AIM OF THE EXERCISE ::
How many lines in the records below contain the word "profile"? State that number and nothing more.

MATERIAL FOR THIS EXERCISE ::
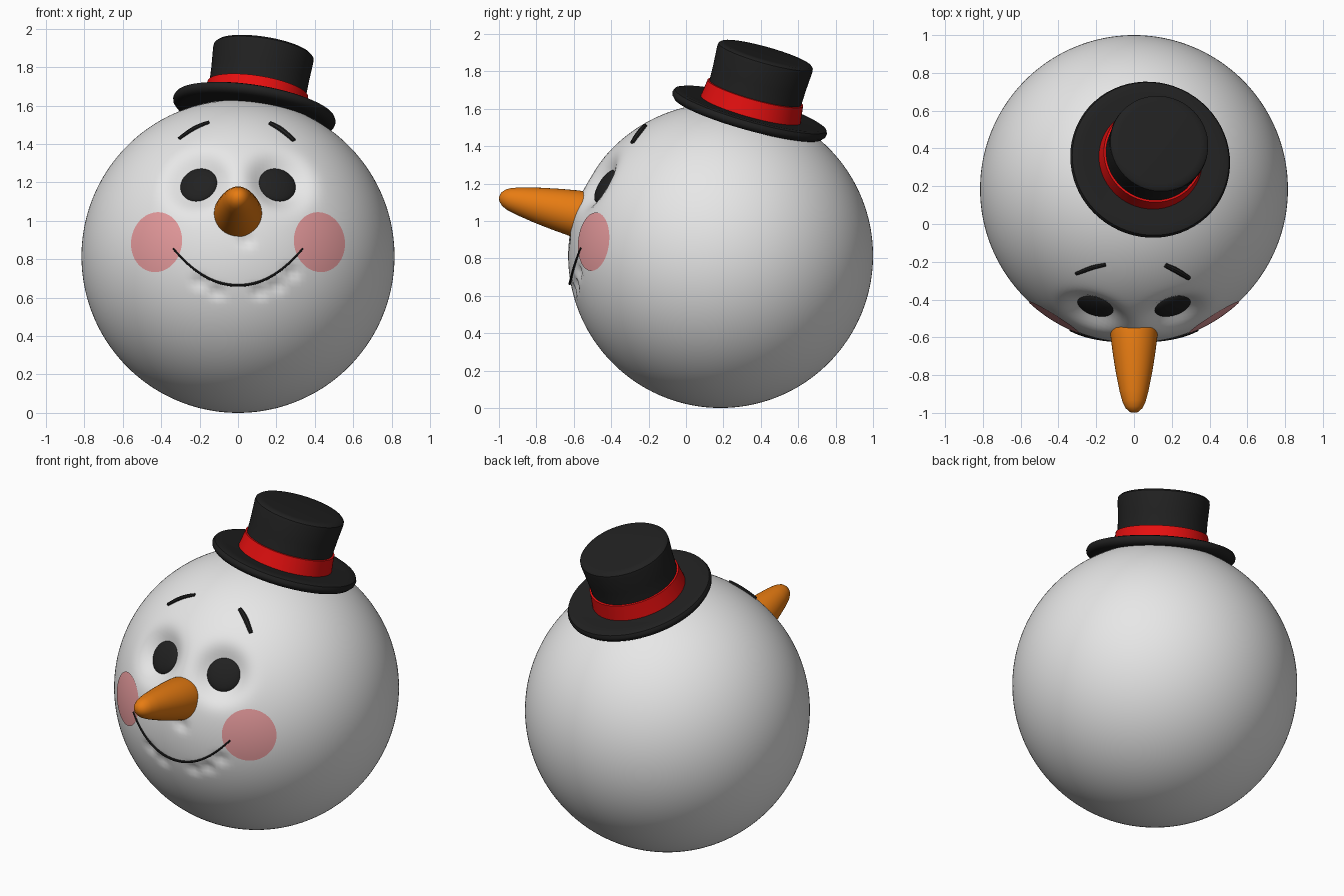
import bpy, bmesh, math
from mathutils import Vector

if "Cube" in bpy.data.objects:
    bpy.data.objects.remove(bpy.data.objects["Cube"])

R = 0.815
C = Vector((0, 0.185, R))


def material(name, rgb):
    m = bpy.data.materials.new(name)
    m.use_nodes = True
    m.diffuse_color = (*rgb, 1)
    m.node_tree.nodes["Principled BSDF"].inputs["Base Color"].default_value = (*rgb, 1)
    return m


snow = material("snow white", (0.8, 0.8, 0.8))
black = material("soft black", (0.015, 0.015, 0.015))
red = material("ribbon red", (0.8, 0.005, 0.005))
orange = material("carrot orange", (0.8, 0.2, 0.006))
pink = material("blush pink", (0.8, 0.33, 0.34))


def surface(x, z, lift=0.0):
    """Point on the front of the head, raised along its normal."""
    y = C.y - math.sqrt(R * R - x * x - (z - C.z) ** 2)
    p = Vector((x, y, z))
    return p + (p - C).normalized() * lift


def finish(ob, mat, angle=40):
    ob.data.materials.clear()
    ob.data.materials.append(mat)
    bpy.ops.object.select_all(action='DESELECT')
    ob.select_set(True)
    bpy.context.view_layer.objects.active = ob
    bpy.ops.object.shade_smooth_by_angle(angle=math.radians(angle))
    return ob


def lathe(name, profile, origin, axis, mat, steps=64):
    """Spin a (radius, height) profile around an axis."""
    bm = bmesh.new()
    vs = [bm.verts.new((r, 0, h)) for r, h in profile]
    es = [bm.edges.new(pair) for pair in zip(vs, vs[1:])]
    bmesh.ops.spin(bm, geom=vs + es, cent=(0, 0, 0), axis=(0, 0, 1),
                   angle=math.tau, steps=steps, use_merge=True)
    bmesh.ops.remove_doubles(bm, verts=bm.verts, dist=1e-5)
    bmesh.ops.recalc_face_normals(bm, faces=bm.faces)
    me = bpy.data.meshes.new(name)
    bm.to_mesh(me)
    bm.free()
    ob = bpy.data.objects.new(name, me)
    bpy.context.collection.objects.link(ob)
    ob.location = origin
    ob.rotation_mode = 'QUATERNION'
    ob.rotation_quaternion = Vector(axis).to_track_quat('Z', 'Y')
    return finish(ob, mat)


def strand(name, points, radius, mat, flare=1.0):
    """Tube running through points on the face."""
    cu = bpy.data.curves.new(name, 'CURVE')
    cu.dimensions = '3D'
    cu.bevel_depth = radius
    cu.bevel_resolution = 2
    cu.use_fill_caps = True
    sp = cu.splines.new('POLY')
    sp.points.add(len(points) - 1)
    for i, (sp_pt, p) in enumerate(zip(sp.points, points)):
        sp_pt.co = (*p, 1)
        sp_pt.radius = 1 + (flare - 1) * math.sin(math.pi * i / (len(points) - 1))
    ob = bpy.data.objects.new(name, cu)
    bpy.context.collection.objects.link(ob)
    bpy.ops.object.select_all(action='DESELECT')
    ob.select_set(True)
    bpy.context.view_layer.objects.active = ob
    bpy.ops.object.convert(target='MESH')
    return finish(bpy.context.object, mat)


# Snowball head with eye sockets and small dimples pressed in
bpy.ops.mesh.primitive_uv_sphere_add(segments=176, ring_count=110, radius=R, location=C)
head = bpy.context.object
head.name = "head"
dents = [(s * 0.22, 1.215, 0.085, 0.145) for s in (-1, 1)]
dents += [(x, z, 0.018, 0.035) for x, z in (
    (-0.2, 0.68), (-0.11, 0.63), (0.11, 0.63), (0.2, 0.66), (0.28, 0.73), (0.04, 0.9))]
dents = [(surface(x, z) - C, depth, size) for x, z, depth, size in dents]
for v in head.data.vertices:
    if v.co.y < 0:
        press = sum(d * math.exp(-((v.co - p).length / s) ** 3) for p, d, s in dents)
        v.co -= v.co.normalized() * press
finish(head, snow, 60)

# Eyes and cheeks on both sides
for side, s in (("left", 1), ("right", -1)):
    bpy.ops.mesh.primitive_uv_sphere_add(segments=40, ring_count=20, radius=1)
    eye = bpy.context.object
    eye.name = side + "_eye"
    eye.scale = (0.101, 0.099, 0.03)
    eye.location = surface(s * 0.223, 1.22, -0.07)
    eye.rotation_mode = 'QUATERNION'
    eye.rotation_quaternion = (surface(s * 0.223, 1.22) - C).to_track_quat('Z', 'Y')
    finish(eye, black, 60)

    reach, shell = 0.157 / R, R + 0.004
    cap = [(shell * math.sin(reach * i / 8), shell * math.cos(reach * i / 8)) for i in range(9)]
    lathe(side + "_cheek", cap, C, surface(s * 0.43, 0.89) - C, pink)

# Smile
smile = []
for i in range(33):
    x = -0.335 + 0.67 * i / 32
    smile.append(surface(x, 0.665 + 0.19 * (abs(x) / 0.335) ** 2.1, 0.006))
strand("mouth", smile, 0.005, black, 1.4)


# Eyebrows
def brow(name, start, end, bend, radius):
    pts = []
    for i in range(9):
        t = i / 8
        x = start[0] + (end[0] - start[0]) * t
        z = start[1] + (end[1] - start[1]) * t + bend * math.sin(math.pi * t)
        pts.append(surface(x, z, 0.004))
    strand(name, pts, radius, black, 1.3)


brow("left_eyebrow", (0.165, 1.505), (0.29, 1.415), 0.008, 0.012)
brow("right_eyebrow", (-0.305, 1.425), (-0.15, 1.51), 0.01, 0.009)

# Carrot nose
lathe("nose", [(0, 0), (0.116, 0), (0.126, 0.04), (0.124, 0.1), (0.111, 0.2), (0.095, 0.3),
               (0.075, 0.4), (0.06, 0.455), (0.045, 0.485), (0.024, 0.505), (0, 0.511)],
      (0, -0.5, 1.02), (0, -1, 0.22), orange, 40)

# Tilted top hat: brim, crown and ribbon share one axis
hat_at, hat_axis = (0.085, 0.34, 1.575), (0.16, 0.28, 1)
lathe("hat_brim", [(0, -0.025), (0.38, -0.032), (0.41, -0.028), (0.425, -0.012), (0.428, 0.004),
                   (0.42, 0.02), (0.4, 0.027), (0.36, 0.025), (0, 0.015)],
      hat_at, hat_axis, black)
lathe("hat_crown", [(0.262, 0), (0.254, 0.1), (0.257, 0.2), (0.264, 0.305), (0.262, 0.322),
                    (0.25, 0.333), (0.22, 0.336), (0, 0.336)],
      hat_at, hat_axis, black)
lathe("hat_ribbon", [(0.255, 0.012), (0.279, 0.012), (0.272, 0.06), (0.265, 0.116), (0.25, 0.118)],
      hat_at, hat_axis, red)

THE COMPLETED TASK ::
3